While the album definitely centers around roots/Americana genres, it would probably be impossible for a group of musicians this diverse to keep themselves from reaching into a few other traditions to see how they shine with this kind of orchestration. There's a really wild version of "Ise-No-Umi," for example, an old tune of vaguely Asian origin that appeared a while ago on a "Secret Museum of Mankind" compilation. The L & S crew season it with slow, sticky glissando shifts between droning melody fragments. It feels glacial against lovely staccato touches of guitar in the foreground. Then there are several arrangements that allow for extended technique, "lowercase" playing: "To Know" is a beautiful instrumental country ballad on the surface, but there are a bunch of salival/breathy/loose embrochure trumpet effects straight out of the Nate Wooley solo playbook buried throughout the mix in the right channel, along with a subtle fanfare or two submerged within the left. You can enjoy this gentle tune without giving much thought to that stuff, but it adds a brilliant, unexpected dimension to the whole piece if you want to really dig in with headphones. Carlo Costa gets a similar chance to stretch out with subtle scraped/dragged percussion soundscapes beneath the otherwise familiar textures of the band's instrumental take on "Two Sisters," a dark old folk tune (proto-murder ballad) of Irish provenance.

But it's not all instrumental shenanigans--Warren takes lead vocals on a handful of these tunes.
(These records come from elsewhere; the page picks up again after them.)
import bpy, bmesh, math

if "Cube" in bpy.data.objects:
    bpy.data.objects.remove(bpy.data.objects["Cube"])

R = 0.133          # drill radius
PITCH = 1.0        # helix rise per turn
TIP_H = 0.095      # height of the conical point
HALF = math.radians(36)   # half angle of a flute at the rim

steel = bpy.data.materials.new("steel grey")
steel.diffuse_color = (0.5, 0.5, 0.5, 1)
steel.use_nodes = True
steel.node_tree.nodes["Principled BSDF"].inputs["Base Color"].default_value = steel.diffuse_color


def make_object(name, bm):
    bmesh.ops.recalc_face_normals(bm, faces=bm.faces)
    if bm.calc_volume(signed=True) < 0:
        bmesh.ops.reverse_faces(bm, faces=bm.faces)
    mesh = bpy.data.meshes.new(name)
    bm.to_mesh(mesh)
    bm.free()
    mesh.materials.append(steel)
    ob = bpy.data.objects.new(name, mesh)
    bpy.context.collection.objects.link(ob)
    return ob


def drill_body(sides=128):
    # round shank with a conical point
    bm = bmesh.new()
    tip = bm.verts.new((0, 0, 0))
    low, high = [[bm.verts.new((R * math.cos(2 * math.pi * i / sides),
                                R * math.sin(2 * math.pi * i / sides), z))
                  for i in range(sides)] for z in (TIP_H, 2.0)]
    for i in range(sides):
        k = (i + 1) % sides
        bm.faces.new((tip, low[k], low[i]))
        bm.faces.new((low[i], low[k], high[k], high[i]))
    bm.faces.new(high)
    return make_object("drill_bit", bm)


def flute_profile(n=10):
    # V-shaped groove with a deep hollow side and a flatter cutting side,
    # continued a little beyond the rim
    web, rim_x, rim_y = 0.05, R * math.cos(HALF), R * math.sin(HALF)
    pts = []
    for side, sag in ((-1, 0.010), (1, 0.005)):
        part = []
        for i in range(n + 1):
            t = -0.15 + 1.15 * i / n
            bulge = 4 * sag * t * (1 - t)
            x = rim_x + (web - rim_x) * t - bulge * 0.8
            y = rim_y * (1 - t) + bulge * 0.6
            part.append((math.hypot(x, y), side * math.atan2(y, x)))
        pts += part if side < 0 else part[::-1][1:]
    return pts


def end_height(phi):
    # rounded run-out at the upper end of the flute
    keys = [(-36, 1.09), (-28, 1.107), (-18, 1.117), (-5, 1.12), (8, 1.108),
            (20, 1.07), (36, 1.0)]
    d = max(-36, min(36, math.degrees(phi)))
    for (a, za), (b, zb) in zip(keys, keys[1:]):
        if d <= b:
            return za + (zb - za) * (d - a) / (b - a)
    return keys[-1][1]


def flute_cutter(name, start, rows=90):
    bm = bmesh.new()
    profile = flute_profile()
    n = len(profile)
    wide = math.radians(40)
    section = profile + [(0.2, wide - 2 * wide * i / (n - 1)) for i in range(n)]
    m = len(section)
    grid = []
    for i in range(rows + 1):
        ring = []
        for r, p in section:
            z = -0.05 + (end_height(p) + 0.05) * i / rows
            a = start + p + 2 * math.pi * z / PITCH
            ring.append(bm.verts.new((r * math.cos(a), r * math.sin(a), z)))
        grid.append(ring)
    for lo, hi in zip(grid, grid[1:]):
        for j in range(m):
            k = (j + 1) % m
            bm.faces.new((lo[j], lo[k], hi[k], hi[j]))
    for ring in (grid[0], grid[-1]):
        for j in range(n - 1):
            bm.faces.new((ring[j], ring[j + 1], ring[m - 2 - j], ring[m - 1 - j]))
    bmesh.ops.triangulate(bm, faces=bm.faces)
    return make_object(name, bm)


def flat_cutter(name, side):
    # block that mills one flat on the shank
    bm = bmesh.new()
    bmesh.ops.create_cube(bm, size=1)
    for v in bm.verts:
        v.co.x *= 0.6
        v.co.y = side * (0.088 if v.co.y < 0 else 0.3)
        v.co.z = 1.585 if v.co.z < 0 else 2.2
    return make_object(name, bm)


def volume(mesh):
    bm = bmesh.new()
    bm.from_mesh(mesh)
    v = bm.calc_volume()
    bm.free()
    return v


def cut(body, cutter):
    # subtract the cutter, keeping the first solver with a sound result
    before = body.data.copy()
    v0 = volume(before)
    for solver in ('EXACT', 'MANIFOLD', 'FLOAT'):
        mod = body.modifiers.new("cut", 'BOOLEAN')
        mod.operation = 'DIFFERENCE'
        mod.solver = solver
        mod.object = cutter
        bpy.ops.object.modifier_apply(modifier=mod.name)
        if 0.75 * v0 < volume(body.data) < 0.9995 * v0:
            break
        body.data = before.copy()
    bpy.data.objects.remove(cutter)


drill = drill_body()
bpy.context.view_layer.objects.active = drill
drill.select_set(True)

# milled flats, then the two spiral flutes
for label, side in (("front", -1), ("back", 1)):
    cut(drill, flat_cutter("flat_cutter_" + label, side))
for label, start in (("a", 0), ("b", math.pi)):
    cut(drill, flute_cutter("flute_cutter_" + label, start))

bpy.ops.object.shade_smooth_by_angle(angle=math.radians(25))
He's a decent singer on the bigger/busier numbers, but he especially shines vocally when the arrangements are sparse and the lyrics cut to the bone. A lot of these songs were written at the end of a long-term relationship, and you can especially feel that heartbreak in a pair of brief but potent tunes, "Warm My Soul" and "Questions." They're not as instrumentally dynamic as other pieces on the album, but along with the beautiful album closer, "Lost and Found," they carry an almost painful share of the emotional energy that fuels the rest of the music. And they're damned easy to identify with, still worth a tear or two every time they come on even if you've already heard them fifty times.

I have to mention how incredible this album sounds, too: I don't remember hearing any work from Don Godwin or the Can Factory before, but the intimacy of these tunes comes through perfectly in these recordings and mixes. On a nice set of speakers, you can easily imagine that Laila and Smitty are playing a few feet away. I like "studio magic" sometimes, but for tunes like these, the magic is already in the songs and the performances.

And it really does feel like magic. To be honest, I'm not overly enthusiastic about roots/Americana-based music in general, but I'm so glad I gave this album a chance. My hesitations were gone a few tunes in, and after a few months of living with this album, I'm totally re-thinking my own relationship with roots music. Thanks, Laila and Smitty.

Check it out yourself: LP and digital formats available via the Laila and Smitty Bandcamp page.